  • MCL (medial collateral ligament) injury, usually cuased by an impact on the side of your knee that causes the ligament to stretch or tear
  • A medial meniscus tear, caused by a sudden turn or twist while your knee is bent

At Hunt Footcare, we can advice on a range of braces, strappings and supports to aid healing from such injuries, and to reduce risk while you play.

Healthy feet are football feet

We know we’ve said it in almost every article so far, but healthy feet are the secret weapon of every successful football player, we reckon!

  • Keeping your feet warm and dry during training or a game is crucial, as is playing in socks that allow your skin to breathe, and wick sweat from your skin.
  • Ensure your football boots fit snugly but not too tightly, and be aware of any pressure on your toes that could cause problems such as bunions or corns.
  • Make sure your boots are properly cleaned between games and dried out to prevent the growth of bacteria inside the boot, which could then infect your skin and trigger conditions such as athlete’s foot.
  • Keep toenail properly trimmed straight across the toe end to prevent ingrown toenails, and keep an eye for any nail discolouration that could indicate a fungal infection.
  • Be aware of any pains developing during training, or which come and go during a game, as they could indicate problems such as shin splints.

If in doubt, just call for an appointment with one of the Hunt Footcare team, and we’ll help solve your foot issues, from blisters to bumps, strains to sore skin.
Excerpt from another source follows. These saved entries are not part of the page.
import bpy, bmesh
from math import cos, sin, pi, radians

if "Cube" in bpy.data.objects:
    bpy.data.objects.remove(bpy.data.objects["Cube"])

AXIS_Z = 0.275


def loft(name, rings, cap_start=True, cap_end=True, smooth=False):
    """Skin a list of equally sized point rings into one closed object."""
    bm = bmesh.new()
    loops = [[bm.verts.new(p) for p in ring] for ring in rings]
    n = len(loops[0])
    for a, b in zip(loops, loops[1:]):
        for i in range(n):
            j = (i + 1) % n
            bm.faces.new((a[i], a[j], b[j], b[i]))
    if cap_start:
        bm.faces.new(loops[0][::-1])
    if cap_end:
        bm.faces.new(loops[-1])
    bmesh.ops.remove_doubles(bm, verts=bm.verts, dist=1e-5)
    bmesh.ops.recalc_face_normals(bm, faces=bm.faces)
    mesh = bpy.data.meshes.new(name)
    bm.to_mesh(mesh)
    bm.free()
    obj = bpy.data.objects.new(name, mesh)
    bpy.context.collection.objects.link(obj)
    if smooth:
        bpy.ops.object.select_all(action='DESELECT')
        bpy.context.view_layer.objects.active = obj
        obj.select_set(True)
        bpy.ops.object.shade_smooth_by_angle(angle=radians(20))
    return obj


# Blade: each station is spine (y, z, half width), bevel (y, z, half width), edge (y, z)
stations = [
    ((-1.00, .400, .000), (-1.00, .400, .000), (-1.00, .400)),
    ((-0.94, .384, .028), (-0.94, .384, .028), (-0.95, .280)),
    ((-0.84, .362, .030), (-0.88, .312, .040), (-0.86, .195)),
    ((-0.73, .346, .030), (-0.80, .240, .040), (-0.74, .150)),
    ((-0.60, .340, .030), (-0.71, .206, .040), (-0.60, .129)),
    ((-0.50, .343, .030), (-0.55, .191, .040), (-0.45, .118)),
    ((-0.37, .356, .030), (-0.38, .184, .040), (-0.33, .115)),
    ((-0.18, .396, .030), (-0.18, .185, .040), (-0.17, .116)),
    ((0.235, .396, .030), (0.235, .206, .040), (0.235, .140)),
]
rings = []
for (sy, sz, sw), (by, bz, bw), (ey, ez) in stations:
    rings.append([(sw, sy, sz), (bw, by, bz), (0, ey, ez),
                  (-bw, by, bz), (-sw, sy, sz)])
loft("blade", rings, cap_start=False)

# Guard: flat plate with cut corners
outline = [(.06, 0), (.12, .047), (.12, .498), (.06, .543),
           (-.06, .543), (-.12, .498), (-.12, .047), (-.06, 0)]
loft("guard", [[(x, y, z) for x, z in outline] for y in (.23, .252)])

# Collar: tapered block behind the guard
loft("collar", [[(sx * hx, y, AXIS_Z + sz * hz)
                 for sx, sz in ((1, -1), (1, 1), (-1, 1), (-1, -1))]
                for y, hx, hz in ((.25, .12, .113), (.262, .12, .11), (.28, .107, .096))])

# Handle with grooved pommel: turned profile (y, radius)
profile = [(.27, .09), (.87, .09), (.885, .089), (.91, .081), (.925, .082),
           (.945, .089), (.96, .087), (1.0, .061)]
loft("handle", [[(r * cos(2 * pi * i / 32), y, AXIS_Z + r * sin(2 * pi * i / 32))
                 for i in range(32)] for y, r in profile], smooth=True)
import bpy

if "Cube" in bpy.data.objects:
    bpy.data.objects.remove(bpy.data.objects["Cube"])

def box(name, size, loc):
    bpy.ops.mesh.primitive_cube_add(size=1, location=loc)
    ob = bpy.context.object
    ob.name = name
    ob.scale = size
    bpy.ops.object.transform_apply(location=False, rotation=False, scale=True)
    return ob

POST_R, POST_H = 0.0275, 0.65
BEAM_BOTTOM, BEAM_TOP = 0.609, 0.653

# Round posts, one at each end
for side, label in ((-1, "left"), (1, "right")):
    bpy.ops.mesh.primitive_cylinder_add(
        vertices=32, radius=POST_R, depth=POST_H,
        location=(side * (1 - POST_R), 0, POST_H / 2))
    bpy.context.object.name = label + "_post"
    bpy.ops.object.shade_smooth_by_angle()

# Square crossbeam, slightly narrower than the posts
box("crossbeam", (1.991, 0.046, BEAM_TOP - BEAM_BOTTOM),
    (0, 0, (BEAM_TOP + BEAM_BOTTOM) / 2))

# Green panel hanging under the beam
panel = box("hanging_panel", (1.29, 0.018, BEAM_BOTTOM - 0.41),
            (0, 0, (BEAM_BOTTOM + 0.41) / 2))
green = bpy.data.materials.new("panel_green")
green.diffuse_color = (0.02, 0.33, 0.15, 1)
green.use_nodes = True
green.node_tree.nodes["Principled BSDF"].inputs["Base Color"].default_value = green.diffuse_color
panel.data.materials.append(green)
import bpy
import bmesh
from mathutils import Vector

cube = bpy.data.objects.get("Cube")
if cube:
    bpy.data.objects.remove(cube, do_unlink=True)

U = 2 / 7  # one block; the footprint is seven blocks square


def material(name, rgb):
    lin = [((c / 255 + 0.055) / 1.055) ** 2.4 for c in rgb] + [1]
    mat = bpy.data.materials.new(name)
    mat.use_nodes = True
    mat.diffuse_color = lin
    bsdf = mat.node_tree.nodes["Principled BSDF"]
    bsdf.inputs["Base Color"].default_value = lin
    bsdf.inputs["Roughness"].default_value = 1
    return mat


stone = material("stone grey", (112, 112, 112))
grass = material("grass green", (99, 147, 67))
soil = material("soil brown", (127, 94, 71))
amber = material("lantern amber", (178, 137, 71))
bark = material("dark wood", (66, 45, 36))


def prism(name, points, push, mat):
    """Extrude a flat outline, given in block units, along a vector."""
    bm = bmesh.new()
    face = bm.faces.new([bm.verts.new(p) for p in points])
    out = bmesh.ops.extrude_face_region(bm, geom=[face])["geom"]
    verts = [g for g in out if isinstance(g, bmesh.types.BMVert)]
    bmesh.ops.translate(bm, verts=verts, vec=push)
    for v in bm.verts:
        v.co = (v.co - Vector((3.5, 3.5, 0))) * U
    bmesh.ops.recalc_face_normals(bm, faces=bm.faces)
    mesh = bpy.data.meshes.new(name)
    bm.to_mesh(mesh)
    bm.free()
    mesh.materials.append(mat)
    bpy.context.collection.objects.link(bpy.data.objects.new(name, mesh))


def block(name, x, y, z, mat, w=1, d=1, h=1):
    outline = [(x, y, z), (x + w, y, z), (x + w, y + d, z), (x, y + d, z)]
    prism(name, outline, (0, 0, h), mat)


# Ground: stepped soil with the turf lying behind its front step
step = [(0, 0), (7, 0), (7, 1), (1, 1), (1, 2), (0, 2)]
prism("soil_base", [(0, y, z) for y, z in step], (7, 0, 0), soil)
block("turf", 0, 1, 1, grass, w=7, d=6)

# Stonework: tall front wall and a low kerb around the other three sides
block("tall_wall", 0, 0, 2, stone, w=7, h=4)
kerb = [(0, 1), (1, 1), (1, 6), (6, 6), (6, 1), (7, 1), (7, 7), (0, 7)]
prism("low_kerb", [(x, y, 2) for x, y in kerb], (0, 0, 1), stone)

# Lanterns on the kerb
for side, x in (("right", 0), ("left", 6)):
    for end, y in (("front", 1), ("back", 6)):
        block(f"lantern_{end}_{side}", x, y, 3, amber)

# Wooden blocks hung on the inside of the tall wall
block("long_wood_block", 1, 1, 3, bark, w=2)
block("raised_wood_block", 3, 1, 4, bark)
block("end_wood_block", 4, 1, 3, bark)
You can access our sports injury expertise at our three clinics in Stratford, London and Ingersoll, although our patients come from as far afield as Tillsonburg, St. Mary’s, Woodstock, Strathroy, Alymer, St. Thomas Brantford and Mitchel.

* The Distribution of Injuries in Men’s Canada West University Football – Am J Sports Med July 2000 vol. 28 no. 4 516-523
** Injury Risk in Men’s Canada West University Football,  Am. J. Epidemiol. (2003) 157 (9): 825-833. doi: 10.1093/aje/kwg050

Published On: November 1, 2013